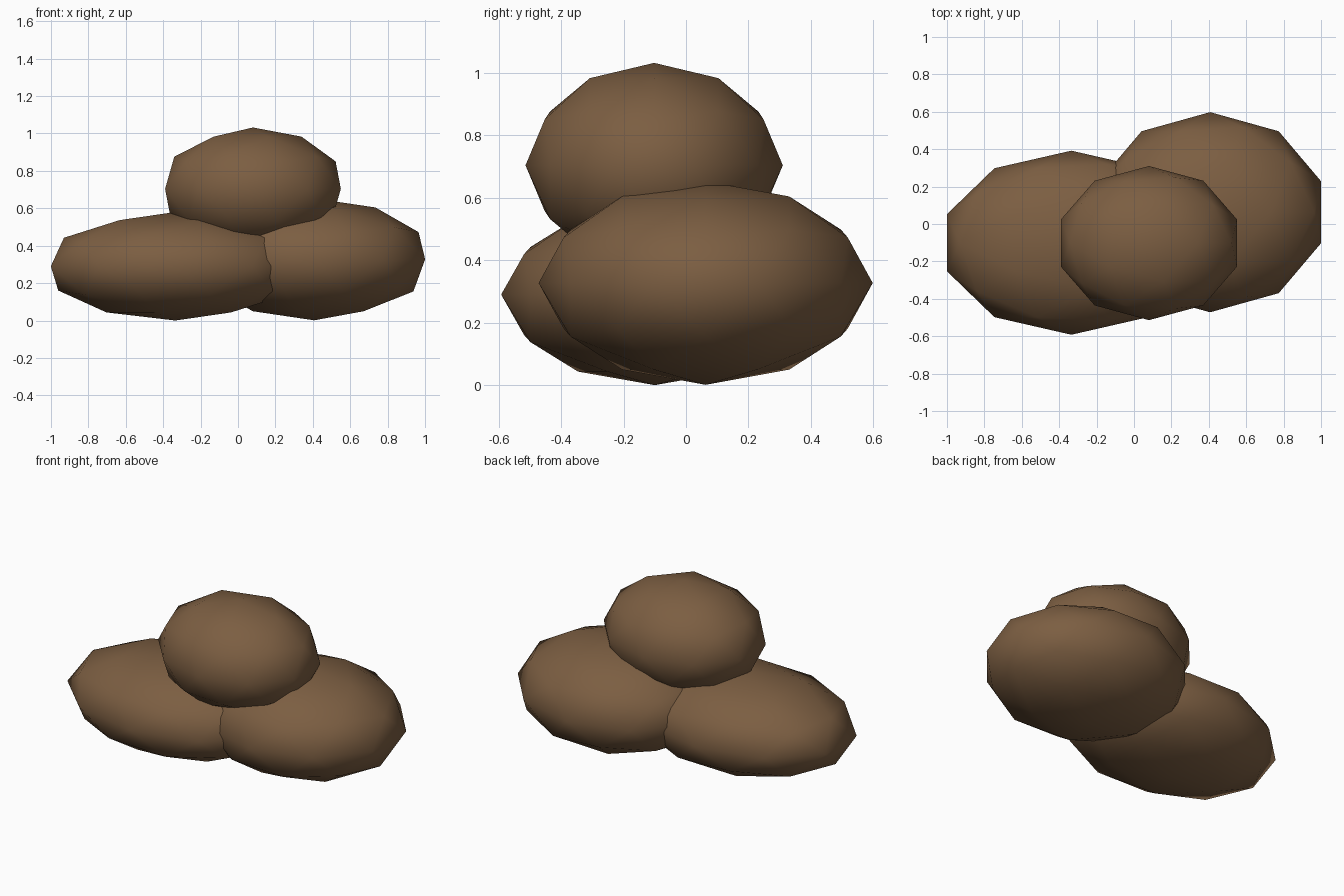
import bpy

if "Cube" in bpy.data.objects:
    bpy.data.objects.remove(bpy.data.objects["Cube"])

# Earthy brown for the whole pile
brown = bpy.data.materials.new("earth_brown")
brown.diffuse_color = (0.20, 0.112, 0.054, 1.0)
brown.use_nodes = True
brown.node_tree.nodes["Principled BSDF"].inputs["Base Color"].default_value = brown.diffuse_color


def boulder(name, centre, radii):
    """Squashed low-poly ball with smooth shading."""
    bpy.ops.mesh.primitive_ico_sphere_add(subdivisions=2, radius=1, location=centre)
    ob = bpy.context.object
    ob.name = name
    ob.scale = radii
    bpy.ops.object.transform_apply(location=False, rotation=False, scale=True)
    bpy.ops.object.shade_smooth()
    ob.data.materials.append(brown)


# Two lumps on the ground and one resting on both
boulder("left_boulder", (-0.335, -0.10, 0.29), (0.70, 0.492, 0.29))
boulder("right_boulder", (0.407, 0.063, 0.327), (0.624, 0.535, 0.326))
boulder("top_boulder", (0.08, -0.102, 0.704), (0.494, 0.412, 0.328))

________________________

WHAT THIS TASK INVOLVES: Could you restate, word for word, every line from the one containing "ob.scale = radii" through the last line of the records above, and nothing more?

ANSWER:
    ob.scale = radii
    bpy.ops.object.transform_apply(location=False, rotation=False, scale=True)
    bpy.ops.object.shade_smooth()
    ob.data.materials.append(brown)


# Two lumps on the ground and one resting on both
boulder("left_boulder", (-0.335, -0.10, 0.29), (0.70, 0.492, 0.29))
boulder("right_boulder", (0.407, 0.063, 0.327), (0.624, 0.535, 0.326))
boulder("top_boulder", (0.08, -0.102, 0.704), (0.494, 0.412, 0.328))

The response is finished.